### SOURCE MATERIAL:
▼

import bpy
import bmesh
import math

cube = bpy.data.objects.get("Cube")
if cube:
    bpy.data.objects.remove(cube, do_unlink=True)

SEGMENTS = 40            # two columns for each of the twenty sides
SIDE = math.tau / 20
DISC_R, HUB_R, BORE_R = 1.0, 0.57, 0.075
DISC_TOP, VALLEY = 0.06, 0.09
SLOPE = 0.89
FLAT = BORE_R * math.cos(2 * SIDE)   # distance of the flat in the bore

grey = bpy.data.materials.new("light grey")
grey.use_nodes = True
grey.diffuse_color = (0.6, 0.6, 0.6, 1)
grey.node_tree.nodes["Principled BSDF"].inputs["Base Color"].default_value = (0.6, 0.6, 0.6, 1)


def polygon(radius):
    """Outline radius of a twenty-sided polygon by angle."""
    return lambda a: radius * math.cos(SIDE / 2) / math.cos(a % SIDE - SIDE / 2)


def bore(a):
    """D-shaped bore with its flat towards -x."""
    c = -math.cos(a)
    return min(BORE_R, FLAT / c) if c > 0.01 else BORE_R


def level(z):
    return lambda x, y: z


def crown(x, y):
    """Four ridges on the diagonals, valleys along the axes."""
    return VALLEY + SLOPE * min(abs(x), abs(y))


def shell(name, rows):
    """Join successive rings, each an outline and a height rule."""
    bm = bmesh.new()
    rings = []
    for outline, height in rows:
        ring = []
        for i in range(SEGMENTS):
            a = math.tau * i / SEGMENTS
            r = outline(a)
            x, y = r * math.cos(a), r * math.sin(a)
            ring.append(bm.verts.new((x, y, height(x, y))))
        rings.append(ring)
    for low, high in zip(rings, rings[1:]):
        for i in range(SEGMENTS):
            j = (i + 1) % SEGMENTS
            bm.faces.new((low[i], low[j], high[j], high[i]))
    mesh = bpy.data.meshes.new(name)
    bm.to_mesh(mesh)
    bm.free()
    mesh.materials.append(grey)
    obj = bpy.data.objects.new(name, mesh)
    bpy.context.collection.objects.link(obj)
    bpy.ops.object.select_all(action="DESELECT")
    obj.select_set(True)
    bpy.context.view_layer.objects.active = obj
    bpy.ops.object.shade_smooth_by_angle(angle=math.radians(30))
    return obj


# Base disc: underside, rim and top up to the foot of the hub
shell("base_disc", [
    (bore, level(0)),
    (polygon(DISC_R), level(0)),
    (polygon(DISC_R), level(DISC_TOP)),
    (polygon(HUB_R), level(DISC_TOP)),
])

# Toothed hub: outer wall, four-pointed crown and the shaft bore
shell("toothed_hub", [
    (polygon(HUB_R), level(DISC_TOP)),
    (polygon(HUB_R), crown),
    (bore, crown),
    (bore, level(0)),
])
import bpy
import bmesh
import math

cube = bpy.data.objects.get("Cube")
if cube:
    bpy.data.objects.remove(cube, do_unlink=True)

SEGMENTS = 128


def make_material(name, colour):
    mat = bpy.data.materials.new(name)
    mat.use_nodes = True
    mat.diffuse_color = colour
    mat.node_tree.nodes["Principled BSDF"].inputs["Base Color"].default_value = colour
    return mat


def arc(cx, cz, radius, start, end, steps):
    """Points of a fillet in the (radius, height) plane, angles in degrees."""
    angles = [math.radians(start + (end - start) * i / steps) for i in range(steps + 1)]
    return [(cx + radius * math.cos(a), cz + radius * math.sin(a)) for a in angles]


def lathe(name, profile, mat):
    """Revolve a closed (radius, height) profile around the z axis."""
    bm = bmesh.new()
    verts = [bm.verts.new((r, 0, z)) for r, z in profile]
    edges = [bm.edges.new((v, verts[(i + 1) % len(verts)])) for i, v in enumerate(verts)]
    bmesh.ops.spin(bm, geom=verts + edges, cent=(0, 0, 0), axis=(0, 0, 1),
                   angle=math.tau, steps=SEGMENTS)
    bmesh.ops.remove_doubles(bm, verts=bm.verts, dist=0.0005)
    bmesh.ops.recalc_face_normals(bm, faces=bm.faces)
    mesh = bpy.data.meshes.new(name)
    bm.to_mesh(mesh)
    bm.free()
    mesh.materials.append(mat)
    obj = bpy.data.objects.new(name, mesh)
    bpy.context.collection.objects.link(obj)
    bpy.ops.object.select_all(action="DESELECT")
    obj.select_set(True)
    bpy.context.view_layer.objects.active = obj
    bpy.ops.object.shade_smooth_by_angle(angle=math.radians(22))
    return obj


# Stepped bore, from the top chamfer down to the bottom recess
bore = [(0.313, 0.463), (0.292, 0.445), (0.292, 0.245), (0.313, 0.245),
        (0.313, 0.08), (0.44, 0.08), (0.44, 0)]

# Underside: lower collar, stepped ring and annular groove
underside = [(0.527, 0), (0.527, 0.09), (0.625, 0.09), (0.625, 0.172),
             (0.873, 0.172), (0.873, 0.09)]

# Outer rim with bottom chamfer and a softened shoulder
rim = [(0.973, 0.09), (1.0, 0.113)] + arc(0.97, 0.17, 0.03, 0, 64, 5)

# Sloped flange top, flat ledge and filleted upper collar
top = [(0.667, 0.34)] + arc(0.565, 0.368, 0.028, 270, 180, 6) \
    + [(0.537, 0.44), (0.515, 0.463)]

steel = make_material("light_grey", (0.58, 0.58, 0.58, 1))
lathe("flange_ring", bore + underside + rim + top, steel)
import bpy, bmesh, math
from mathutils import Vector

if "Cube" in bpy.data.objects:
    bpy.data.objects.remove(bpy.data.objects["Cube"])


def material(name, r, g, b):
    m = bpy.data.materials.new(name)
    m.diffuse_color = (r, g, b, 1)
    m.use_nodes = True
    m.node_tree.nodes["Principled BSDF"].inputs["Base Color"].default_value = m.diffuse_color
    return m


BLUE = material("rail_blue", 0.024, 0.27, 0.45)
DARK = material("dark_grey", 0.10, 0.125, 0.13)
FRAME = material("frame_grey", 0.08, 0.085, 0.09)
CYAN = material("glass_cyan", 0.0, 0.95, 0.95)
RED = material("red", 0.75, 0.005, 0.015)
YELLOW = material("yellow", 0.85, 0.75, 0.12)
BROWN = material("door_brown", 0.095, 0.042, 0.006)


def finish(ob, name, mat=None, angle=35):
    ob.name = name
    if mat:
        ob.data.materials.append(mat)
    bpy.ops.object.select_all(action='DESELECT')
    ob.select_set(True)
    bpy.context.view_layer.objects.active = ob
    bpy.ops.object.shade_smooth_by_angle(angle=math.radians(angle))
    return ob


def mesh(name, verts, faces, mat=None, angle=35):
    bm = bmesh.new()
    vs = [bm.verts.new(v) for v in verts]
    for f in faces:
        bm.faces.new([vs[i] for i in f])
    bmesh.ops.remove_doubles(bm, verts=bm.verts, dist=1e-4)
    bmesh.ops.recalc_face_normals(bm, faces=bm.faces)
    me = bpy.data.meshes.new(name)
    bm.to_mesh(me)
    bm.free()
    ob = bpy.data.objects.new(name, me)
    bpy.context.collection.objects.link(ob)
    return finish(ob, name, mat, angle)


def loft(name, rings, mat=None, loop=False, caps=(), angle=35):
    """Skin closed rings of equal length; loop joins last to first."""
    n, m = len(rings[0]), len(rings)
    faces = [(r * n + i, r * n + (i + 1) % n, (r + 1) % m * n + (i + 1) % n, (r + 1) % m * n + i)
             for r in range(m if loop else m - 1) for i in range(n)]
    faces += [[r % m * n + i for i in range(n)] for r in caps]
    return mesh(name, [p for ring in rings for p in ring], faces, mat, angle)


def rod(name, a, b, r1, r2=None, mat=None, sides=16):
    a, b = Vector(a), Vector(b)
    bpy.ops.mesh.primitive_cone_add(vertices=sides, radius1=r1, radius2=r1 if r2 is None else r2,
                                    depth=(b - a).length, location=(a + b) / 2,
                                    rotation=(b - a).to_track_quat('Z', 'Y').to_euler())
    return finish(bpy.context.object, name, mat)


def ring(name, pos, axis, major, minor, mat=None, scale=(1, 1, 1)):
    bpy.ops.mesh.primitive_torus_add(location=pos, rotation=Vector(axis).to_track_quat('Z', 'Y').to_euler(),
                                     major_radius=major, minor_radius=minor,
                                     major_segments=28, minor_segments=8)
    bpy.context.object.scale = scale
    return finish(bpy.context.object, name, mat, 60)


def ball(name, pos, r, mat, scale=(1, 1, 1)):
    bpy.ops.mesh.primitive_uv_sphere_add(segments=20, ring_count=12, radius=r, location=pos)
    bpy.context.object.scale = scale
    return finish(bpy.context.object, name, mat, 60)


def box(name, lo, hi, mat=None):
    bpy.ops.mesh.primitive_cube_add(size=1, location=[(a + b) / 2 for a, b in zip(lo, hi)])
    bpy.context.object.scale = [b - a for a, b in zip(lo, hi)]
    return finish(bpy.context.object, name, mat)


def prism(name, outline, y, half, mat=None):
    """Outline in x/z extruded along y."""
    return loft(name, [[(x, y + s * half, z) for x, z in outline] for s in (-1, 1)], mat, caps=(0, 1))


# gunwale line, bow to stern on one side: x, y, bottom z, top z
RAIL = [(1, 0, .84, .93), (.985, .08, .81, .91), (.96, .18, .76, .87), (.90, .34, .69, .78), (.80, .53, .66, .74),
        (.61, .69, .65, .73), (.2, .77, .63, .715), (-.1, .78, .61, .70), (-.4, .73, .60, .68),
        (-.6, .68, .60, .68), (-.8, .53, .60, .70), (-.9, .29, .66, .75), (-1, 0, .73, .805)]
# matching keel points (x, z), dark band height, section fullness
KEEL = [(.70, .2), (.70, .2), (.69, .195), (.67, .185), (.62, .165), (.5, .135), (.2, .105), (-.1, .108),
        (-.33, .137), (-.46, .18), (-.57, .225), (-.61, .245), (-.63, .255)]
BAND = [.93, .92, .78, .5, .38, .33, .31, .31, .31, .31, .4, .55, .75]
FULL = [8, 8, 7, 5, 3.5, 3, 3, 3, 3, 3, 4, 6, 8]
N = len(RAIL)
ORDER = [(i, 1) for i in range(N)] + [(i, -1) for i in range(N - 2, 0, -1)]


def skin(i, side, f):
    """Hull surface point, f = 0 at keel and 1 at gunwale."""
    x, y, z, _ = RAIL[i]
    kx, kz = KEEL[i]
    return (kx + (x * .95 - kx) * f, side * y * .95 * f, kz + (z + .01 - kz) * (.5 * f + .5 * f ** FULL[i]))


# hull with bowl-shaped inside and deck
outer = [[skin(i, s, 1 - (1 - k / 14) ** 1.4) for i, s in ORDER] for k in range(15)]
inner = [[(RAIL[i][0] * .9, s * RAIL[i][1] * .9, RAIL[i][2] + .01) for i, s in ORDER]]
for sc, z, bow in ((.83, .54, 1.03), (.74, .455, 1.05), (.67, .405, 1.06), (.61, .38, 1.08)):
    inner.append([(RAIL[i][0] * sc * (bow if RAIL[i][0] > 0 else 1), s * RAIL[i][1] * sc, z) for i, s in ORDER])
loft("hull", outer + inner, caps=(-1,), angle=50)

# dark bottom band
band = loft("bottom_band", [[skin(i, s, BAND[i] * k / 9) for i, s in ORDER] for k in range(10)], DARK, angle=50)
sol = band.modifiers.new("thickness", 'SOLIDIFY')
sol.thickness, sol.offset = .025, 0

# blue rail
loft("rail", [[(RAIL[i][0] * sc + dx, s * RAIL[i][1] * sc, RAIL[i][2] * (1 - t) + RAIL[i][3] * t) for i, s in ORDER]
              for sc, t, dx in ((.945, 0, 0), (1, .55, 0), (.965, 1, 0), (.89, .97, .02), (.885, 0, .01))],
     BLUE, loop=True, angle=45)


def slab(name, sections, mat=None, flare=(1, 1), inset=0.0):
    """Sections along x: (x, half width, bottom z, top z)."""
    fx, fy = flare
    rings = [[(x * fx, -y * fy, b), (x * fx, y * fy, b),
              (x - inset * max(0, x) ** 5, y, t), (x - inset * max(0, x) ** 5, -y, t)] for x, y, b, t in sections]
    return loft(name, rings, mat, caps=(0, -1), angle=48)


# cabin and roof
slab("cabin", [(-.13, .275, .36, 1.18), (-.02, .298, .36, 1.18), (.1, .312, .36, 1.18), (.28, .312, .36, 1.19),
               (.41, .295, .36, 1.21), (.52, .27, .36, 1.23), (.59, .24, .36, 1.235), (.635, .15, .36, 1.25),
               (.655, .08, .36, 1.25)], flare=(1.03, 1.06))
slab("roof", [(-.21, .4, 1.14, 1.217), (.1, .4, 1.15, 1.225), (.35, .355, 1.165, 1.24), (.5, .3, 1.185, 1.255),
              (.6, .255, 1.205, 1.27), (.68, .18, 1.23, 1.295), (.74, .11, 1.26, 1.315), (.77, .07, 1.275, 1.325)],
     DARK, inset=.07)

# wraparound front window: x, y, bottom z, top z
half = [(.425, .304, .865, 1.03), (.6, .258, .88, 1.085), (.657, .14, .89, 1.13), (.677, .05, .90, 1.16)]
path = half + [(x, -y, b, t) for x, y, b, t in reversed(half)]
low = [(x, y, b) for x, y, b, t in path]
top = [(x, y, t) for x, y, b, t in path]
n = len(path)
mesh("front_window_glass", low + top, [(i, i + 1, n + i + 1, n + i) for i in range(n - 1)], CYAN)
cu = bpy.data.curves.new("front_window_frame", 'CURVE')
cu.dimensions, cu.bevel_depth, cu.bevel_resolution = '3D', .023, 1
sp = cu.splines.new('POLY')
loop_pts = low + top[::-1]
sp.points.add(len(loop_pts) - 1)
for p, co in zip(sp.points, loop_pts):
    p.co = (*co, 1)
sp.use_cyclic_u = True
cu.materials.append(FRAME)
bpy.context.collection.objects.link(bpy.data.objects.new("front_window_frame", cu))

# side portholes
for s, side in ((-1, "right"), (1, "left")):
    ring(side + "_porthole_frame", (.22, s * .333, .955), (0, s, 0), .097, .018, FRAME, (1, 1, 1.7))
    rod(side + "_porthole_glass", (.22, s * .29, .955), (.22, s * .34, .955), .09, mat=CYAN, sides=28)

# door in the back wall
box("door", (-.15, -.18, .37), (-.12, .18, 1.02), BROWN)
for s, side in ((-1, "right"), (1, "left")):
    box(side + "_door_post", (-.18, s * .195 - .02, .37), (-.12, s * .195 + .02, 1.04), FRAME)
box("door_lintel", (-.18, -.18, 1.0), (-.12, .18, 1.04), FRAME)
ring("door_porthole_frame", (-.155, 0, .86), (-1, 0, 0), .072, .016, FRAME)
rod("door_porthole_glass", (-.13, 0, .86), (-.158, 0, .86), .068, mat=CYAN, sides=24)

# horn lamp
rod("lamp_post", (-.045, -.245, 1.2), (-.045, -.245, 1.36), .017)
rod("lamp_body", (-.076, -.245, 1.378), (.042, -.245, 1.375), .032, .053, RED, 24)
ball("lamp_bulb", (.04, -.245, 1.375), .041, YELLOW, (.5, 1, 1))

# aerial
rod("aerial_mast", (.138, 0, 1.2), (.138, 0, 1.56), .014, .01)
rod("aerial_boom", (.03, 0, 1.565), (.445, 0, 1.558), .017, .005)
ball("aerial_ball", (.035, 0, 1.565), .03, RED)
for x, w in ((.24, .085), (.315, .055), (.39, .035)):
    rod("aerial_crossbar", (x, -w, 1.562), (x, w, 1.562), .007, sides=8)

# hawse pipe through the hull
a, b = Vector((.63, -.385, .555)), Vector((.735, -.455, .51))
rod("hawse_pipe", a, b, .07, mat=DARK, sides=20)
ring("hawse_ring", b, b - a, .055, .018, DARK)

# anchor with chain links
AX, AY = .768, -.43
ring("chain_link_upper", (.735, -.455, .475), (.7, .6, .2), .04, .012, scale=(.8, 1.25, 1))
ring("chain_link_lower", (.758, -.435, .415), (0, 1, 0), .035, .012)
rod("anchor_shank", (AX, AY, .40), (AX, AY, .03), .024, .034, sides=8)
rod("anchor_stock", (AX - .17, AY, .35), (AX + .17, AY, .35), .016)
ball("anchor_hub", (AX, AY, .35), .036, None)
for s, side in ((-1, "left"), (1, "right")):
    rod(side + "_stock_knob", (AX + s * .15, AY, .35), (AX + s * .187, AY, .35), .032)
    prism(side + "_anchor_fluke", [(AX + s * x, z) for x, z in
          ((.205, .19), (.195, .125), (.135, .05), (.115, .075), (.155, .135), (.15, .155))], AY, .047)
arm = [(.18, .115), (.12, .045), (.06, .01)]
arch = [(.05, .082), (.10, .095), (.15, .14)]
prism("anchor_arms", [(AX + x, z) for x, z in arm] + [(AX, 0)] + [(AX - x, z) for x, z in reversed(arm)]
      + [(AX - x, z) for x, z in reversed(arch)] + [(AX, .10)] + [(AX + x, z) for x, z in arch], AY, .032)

▲

### PROBLEM DESCRIPTION:
Your answer should be the exact lines above from the one with "# Outer rim" through the one with "rim + top, steel)", both included, and nothing besides.

### TASK RESPONSE:
# Outer rim with bottom chamfer and a softened shoulder
rim = [(0.973, 0.09), (1.0, 0.113)] + arc(0.97, 0.17, 0.03, 0, 64, 5)

# Sloped flange top, flat ledge and filleted upper collar
top = [(0.667, 0.34)] + arc(0.565, 0.368, 0.028, 270, 180, 6) \
    + [(0.537, 0.44), (0.515, 0.463)]

steel = make_material("light_grey", (0.58, 0.58, 0.58, 1))
lathe("flange_ring", bore + underside + rim + top, steel)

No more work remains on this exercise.